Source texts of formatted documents
* * *
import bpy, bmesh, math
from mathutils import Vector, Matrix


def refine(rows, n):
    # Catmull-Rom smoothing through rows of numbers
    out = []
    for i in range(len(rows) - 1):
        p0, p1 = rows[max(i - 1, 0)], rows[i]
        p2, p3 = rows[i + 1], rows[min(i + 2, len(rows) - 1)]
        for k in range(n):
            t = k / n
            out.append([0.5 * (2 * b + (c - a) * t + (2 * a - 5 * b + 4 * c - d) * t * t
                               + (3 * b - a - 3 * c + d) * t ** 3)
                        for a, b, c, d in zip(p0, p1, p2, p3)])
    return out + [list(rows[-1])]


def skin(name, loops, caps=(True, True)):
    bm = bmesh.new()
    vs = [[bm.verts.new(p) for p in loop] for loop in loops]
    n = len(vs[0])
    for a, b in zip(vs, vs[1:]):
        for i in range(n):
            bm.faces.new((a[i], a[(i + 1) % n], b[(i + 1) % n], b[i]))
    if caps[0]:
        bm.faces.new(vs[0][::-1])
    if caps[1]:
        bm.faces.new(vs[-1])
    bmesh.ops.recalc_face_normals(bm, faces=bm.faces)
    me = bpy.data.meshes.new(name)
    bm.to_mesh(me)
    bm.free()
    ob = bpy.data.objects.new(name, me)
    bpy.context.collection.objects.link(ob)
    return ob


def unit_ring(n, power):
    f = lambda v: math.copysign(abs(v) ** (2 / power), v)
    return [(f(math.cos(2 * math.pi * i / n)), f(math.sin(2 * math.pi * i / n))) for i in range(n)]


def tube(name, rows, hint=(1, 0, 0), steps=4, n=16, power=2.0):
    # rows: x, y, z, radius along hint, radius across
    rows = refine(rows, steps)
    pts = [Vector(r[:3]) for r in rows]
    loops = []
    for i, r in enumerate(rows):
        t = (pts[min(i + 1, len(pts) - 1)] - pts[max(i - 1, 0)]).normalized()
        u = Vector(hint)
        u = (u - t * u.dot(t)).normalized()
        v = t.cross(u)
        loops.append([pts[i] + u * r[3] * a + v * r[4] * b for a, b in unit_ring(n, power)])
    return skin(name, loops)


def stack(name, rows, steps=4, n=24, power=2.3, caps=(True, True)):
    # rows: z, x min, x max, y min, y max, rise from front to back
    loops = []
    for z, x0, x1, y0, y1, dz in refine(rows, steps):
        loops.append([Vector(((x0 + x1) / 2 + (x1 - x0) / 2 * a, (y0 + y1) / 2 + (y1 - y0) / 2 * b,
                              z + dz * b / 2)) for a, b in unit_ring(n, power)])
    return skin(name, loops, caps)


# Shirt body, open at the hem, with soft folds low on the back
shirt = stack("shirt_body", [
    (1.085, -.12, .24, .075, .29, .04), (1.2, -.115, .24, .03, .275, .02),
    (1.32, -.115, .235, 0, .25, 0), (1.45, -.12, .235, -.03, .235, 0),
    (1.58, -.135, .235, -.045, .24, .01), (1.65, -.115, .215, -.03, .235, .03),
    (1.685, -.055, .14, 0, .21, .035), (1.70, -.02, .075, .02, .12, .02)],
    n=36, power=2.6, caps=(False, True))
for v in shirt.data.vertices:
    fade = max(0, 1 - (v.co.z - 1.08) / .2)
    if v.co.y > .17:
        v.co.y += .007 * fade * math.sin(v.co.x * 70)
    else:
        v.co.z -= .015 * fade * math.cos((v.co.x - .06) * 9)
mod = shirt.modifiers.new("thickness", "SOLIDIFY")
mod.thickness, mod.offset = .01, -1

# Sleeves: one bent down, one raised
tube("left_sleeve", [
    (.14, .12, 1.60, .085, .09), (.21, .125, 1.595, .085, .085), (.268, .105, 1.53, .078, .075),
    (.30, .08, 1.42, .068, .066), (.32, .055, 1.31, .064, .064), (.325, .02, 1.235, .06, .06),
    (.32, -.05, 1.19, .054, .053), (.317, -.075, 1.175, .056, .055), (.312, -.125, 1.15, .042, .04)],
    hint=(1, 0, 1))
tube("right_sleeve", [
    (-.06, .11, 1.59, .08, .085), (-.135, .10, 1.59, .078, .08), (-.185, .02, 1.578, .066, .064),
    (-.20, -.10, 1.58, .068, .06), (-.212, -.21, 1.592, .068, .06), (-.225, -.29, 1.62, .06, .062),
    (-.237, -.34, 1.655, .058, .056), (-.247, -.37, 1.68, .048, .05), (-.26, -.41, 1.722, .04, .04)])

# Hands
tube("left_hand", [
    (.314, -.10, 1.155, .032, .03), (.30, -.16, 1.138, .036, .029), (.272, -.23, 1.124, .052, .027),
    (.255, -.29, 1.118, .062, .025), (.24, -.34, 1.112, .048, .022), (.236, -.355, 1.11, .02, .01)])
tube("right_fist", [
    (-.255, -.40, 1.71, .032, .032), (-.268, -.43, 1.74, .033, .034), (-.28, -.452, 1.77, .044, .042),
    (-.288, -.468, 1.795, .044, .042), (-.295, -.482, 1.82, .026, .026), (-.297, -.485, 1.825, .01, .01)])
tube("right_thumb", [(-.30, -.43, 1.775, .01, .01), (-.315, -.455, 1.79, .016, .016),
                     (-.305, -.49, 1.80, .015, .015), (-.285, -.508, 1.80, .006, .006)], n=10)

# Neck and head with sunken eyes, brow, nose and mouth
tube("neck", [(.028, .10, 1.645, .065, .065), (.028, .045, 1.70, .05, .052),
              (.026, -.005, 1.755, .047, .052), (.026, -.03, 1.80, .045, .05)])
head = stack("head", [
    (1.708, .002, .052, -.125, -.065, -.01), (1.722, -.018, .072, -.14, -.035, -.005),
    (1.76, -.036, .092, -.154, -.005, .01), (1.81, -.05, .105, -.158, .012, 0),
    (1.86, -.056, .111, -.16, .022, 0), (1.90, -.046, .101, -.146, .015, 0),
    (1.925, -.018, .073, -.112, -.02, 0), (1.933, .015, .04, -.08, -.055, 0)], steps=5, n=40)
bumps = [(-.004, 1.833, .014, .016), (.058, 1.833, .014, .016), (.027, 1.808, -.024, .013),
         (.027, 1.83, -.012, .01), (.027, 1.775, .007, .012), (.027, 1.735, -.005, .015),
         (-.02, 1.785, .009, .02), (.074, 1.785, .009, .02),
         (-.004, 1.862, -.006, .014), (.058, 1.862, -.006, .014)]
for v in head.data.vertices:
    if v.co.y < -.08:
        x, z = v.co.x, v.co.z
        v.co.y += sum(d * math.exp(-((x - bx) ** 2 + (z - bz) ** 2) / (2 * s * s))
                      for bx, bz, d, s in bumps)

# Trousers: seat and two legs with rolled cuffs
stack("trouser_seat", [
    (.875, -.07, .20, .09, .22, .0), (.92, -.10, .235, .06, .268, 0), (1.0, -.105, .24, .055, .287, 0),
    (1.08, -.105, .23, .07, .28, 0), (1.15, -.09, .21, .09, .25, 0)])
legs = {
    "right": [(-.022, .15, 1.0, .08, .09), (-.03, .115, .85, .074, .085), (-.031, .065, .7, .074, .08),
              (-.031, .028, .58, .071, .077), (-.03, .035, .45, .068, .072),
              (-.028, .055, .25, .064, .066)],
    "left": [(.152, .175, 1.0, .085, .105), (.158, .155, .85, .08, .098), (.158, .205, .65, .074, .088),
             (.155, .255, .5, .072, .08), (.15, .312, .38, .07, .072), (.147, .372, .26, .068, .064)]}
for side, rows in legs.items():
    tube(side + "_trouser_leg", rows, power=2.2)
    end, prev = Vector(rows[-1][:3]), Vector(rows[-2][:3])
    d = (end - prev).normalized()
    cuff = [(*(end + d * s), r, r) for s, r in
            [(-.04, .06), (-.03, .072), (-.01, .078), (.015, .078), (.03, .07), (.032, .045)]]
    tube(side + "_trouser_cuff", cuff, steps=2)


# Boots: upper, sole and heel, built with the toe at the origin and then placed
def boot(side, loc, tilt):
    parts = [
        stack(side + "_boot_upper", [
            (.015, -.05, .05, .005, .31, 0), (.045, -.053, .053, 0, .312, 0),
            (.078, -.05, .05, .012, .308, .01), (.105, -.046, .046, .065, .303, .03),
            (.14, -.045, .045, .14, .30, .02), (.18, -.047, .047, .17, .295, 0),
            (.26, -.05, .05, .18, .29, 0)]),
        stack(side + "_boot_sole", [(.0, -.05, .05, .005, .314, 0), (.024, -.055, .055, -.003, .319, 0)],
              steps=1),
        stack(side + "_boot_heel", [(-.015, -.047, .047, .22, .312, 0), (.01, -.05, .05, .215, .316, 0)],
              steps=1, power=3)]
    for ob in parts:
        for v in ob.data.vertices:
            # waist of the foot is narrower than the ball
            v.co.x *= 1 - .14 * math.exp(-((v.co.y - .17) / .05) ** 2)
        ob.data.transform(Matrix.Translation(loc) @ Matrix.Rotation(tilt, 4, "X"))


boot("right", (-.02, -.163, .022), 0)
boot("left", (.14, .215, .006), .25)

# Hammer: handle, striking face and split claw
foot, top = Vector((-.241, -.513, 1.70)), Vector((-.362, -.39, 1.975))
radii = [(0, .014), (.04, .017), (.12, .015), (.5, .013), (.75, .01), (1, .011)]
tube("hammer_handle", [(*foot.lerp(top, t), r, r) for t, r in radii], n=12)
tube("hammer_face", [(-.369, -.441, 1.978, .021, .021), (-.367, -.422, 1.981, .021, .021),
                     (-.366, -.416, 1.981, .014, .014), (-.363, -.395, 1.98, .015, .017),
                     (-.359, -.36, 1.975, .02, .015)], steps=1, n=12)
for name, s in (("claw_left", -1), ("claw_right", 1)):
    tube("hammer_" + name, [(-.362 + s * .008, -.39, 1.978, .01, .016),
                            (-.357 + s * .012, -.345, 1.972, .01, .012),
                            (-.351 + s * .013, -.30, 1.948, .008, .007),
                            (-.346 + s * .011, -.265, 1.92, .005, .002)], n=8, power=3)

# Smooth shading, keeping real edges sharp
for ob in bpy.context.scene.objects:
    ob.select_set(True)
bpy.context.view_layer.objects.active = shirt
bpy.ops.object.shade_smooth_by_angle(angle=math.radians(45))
* * *
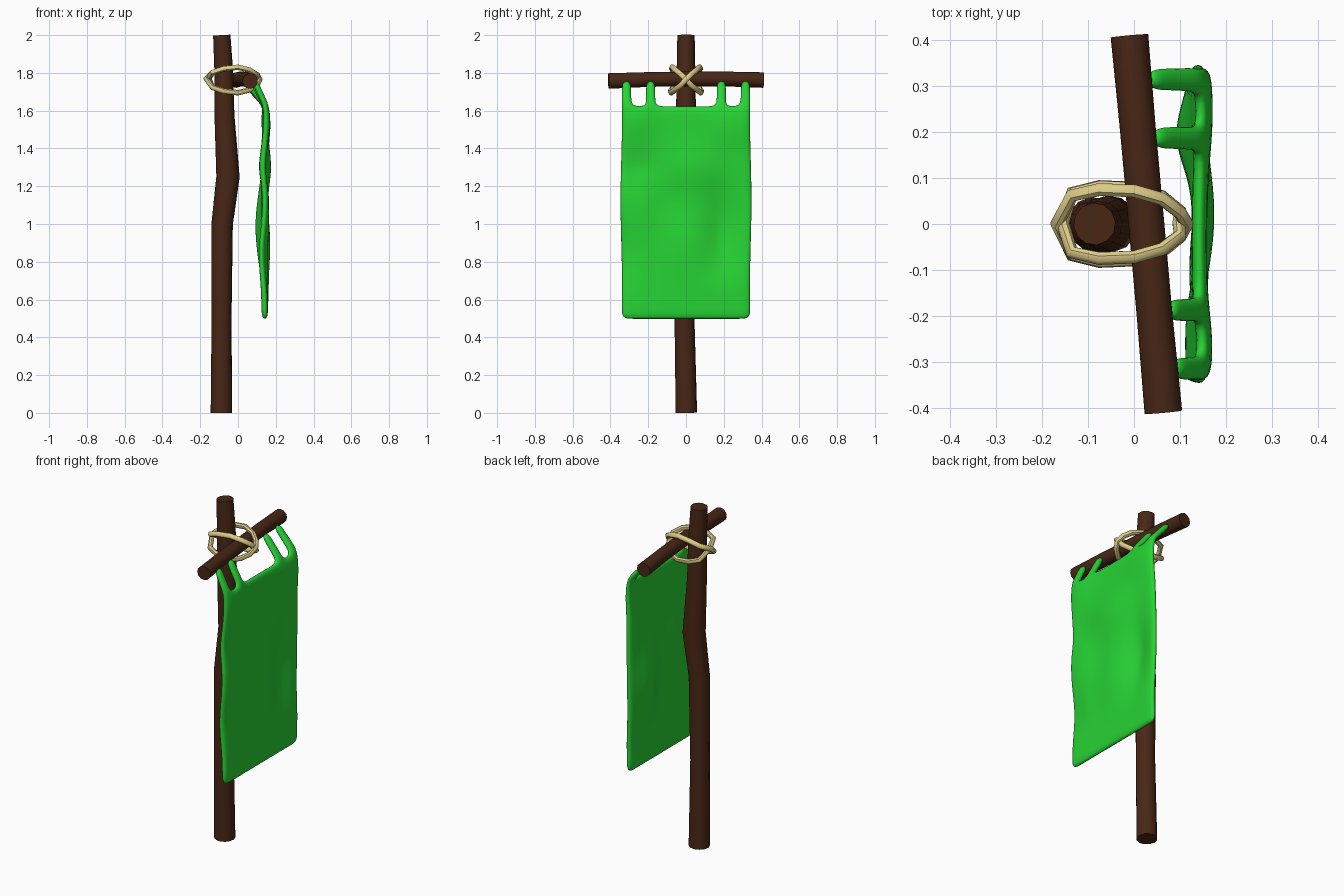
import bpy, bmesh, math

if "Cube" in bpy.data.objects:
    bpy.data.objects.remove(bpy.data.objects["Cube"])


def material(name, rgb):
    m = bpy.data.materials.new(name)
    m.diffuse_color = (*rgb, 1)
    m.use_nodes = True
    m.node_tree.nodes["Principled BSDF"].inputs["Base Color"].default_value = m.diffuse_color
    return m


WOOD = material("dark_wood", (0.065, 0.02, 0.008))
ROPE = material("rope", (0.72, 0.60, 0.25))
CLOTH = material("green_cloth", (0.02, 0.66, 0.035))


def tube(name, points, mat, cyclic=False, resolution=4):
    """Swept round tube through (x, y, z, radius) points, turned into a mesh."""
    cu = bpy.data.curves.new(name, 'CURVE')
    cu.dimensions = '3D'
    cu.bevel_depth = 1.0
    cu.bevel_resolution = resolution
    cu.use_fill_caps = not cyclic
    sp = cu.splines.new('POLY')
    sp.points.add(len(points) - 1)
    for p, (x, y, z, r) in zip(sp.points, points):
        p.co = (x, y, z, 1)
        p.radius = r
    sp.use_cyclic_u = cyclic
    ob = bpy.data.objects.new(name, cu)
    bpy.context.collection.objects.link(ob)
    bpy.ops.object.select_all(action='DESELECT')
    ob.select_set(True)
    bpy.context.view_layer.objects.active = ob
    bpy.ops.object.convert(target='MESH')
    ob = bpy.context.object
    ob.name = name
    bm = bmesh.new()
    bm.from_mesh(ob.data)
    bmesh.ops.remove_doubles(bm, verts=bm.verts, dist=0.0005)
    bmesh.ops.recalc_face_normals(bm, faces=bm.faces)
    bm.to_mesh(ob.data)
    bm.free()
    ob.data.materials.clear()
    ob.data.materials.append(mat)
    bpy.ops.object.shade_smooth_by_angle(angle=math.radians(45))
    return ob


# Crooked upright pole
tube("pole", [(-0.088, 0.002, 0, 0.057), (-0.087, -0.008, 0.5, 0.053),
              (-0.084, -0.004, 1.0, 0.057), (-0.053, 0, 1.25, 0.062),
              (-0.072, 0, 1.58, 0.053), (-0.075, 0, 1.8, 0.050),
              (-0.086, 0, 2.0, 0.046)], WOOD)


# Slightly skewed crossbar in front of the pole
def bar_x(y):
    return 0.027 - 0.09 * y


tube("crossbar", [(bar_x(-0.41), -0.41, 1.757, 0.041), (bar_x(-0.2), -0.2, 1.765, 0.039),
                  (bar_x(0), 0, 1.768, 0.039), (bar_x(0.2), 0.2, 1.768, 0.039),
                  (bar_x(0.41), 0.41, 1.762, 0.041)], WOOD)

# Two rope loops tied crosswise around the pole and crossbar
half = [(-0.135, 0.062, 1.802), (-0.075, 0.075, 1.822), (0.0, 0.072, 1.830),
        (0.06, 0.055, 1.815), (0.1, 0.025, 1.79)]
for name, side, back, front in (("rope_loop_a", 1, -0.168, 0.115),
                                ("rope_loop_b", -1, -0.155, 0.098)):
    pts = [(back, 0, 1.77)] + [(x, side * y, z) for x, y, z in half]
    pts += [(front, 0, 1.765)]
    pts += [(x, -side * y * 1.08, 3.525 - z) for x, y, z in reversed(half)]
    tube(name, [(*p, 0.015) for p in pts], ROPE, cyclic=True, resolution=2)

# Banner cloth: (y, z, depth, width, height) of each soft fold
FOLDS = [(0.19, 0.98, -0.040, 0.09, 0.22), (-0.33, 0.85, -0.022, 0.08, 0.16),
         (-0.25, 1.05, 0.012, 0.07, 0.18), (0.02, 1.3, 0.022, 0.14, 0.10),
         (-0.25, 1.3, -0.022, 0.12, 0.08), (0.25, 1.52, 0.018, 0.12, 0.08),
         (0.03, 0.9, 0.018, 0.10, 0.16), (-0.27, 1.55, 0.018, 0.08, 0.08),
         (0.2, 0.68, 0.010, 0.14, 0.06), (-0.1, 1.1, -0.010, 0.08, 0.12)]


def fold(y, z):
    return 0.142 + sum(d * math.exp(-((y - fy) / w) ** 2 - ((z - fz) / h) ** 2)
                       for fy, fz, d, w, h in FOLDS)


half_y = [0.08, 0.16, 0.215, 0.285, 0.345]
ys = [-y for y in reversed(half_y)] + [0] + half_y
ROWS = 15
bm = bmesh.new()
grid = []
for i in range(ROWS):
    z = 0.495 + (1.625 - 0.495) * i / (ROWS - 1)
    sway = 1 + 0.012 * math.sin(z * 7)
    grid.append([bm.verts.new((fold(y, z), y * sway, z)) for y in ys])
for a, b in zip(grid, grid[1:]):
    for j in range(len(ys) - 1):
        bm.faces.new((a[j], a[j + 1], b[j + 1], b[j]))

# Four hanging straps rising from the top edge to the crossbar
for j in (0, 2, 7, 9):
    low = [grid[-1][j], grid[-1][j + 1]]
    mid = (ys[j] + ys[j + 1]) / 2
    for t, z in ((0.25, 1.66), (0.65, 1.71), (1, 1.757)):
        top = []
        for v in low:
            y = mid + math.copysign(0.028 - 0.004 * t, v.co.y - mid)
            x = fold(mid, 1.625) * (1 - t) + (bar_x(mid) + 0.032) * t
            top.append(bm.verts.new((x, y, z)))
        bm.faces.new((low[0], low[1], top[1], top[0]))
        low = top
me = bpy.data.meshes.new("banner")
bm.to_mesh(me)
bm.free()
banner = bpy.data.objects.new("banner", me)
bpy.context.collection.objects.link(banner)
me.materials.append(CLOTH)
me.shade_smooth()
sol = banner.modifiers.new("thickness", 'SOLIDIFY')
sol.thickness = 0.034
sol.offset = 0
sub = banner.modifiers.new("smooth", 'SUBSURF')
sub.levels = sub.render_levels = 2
* * *
Find each line in the records that includes the word "objects". Report the total and nothing more.

11